Oil and gas industry analysts expect Trump’s election to open doors for more technological innovation as he campaigned to favor fewer restrictions on industry activity.
However, according to Scot Anderson, global co-head of the energy and natural resources group at law firm Hogan Lovells, both Clinton and Trump would have pushed toward technological innovation in their policy plans.
Clinton would have most likely encouraged the industry to increase its use of green completion technologies in anticipation to tighten regulations and promote renewable energy.
Trump has not been as open about his plans for energy but did mention unleashing oil and gas resource development; however, Anderson told Rigzone that current regulatory standards will most likely stay in place as they are difficult to reverse.

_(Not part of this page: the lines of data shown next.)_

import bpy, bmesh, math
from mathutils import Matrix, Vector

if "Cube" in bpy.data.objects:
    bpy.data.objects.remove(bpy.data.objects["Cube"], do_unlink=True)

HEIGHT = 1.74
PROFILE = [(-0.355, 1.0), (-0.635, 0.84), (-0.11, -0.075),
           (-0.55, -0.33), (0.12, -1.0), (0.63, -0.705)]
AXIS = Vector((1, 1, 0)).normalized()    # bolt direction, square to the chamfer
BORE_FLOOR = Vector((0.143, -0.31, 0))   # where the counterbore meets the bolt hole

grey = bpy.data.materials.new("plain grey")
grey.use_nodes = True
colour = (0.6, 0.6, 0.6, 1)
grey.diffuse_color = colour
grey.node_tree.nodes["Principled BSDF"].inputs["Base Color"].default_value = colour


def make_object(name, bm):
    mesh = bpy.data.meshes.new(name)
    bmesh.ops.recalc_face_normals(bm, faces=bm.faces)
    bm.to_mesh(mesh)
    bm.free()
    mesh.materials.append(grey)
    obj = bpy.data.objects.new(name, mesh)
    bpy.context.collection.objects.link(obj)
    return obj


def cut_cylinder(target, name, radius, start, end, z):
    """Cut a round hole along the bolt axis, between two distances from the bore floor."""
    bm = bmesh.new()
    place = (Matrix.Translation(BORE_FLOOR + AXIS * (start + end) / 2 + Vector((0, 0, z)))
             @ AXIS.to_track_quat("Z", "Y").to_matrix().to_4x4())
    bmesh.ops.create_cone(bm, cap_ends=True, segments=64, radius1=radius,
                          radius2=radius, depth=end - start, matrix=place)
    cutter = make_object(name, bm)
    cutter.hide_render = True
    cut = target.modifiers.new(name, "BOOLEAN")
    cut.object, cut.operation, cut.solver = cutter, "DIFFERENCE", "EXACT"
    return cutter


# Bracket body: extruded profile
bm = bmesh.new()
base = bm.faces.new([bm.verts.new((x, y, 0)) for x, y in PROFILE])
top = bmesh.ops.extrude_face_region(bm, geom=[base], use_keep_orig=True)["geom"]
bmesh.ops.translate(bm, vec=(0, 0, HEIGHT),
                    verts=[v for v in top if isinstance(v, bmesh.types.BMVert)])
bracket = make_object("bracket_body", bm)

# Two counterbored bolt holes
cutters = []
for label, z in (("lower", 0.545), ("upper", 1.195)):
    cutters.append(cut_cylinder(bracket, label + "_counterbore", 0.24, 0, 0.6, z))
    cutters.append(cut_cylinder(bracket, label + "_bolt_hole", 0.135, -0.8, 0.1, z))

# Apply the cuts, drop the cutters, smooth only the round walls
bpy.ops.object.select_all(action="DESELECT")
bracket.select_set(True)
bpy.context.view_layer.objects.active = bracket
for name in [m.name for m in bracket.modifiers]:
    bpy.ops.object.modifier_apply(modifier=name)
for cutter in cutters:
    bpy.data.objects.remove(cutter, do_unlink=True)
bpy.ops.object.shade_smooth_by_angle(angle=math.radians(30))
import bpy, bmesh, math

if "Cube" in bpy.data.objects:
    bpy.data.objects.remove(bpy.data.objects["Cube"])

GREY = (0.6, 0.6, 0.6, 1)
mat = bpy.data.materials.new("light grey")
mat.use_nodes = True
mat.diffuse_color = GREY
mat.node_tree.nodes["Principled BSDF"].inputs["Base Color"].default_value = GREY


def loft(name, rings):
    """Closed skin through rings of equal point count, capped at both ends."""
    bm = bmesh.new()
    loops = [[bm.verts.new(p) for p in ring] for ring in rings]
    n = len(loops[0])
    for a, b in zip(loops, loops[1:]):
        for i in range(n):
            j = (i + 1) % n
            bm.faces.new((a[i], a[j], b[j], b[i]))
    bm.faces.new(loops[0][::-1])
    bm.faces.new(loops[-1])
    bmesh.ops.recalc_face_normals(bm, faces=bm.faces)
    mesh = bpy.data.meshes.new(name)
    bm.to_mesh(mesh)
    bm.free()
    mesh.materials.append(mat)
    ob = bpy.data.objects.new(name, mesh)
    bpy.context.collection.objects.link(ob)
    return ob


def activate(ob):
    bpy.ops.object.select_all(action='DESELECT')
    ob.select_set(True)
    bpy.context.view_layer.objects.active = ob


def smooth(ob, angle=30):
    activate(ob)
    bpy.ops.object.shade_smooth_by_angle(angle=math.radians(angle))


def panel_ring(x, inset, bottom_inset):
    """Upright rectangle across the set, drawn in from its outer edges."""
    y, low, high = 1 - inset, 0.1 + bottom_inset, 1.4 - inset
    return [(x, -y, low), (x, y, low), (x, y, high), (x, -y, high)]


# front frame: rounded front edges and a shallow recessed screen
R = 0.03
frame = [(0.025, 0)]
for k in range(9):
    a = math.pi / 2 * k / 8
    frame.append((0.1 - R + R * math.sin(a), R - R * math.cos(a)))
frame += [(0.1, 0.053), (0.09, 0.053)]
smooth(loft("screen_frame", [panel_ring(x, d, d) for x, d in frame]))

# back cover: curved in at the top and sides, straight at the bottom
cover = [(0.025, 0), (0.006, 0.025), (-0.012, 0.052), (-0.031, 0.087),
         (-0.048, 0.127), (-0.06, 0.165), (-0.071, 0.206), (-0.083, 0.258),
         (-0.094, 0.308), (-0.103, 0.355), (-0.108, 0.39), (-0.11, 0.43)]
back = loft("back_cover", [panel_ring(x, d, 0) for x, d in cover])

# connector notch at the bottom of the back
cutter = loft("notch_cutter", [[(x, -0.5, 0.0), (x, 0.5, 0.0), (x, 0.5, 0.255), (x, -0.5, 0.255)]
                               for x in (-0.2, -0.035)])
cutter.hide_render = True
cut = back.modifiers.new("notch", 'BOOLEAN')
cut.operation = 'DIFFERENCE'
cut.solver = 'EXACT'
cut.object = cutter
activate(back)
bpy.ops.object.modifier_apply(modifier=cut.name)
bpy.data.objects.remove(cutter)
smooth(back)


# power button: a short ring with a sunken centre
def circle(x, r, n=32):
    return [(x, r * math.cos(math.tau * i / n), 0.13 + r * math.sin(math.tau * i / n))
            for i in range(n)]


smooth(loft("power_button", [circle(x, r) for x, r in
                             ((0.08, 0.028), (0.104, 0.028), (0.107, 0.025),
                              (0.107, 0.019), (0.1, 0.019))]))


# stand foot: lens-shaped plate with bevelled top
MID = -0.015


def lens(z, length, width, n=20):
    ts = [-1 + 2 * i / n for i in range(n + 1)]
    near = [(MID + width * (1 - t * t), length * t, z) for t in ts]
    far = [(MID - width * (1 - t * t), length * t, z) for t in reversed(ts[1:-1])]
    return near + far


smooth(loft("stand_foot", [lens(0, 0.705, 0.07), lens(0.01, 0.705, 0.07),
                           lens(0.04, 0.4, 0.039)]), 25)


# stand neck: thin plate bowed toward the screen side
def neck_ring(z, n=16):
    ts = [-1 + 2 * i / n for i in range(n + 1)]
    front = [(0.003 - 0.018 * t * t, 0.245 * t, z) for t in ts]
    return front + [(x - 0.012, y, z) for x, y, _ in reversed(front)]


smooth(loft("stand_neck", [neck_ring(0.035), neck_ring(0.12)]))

Jack Gerard, President and CEO of the American Petroleum Institute told Rigzone that no matter who was elected president, regulations are needed in order to influence investment in technology that will continue to help the industry thrive in a time when oil prices are low and companies are forced to do more with less.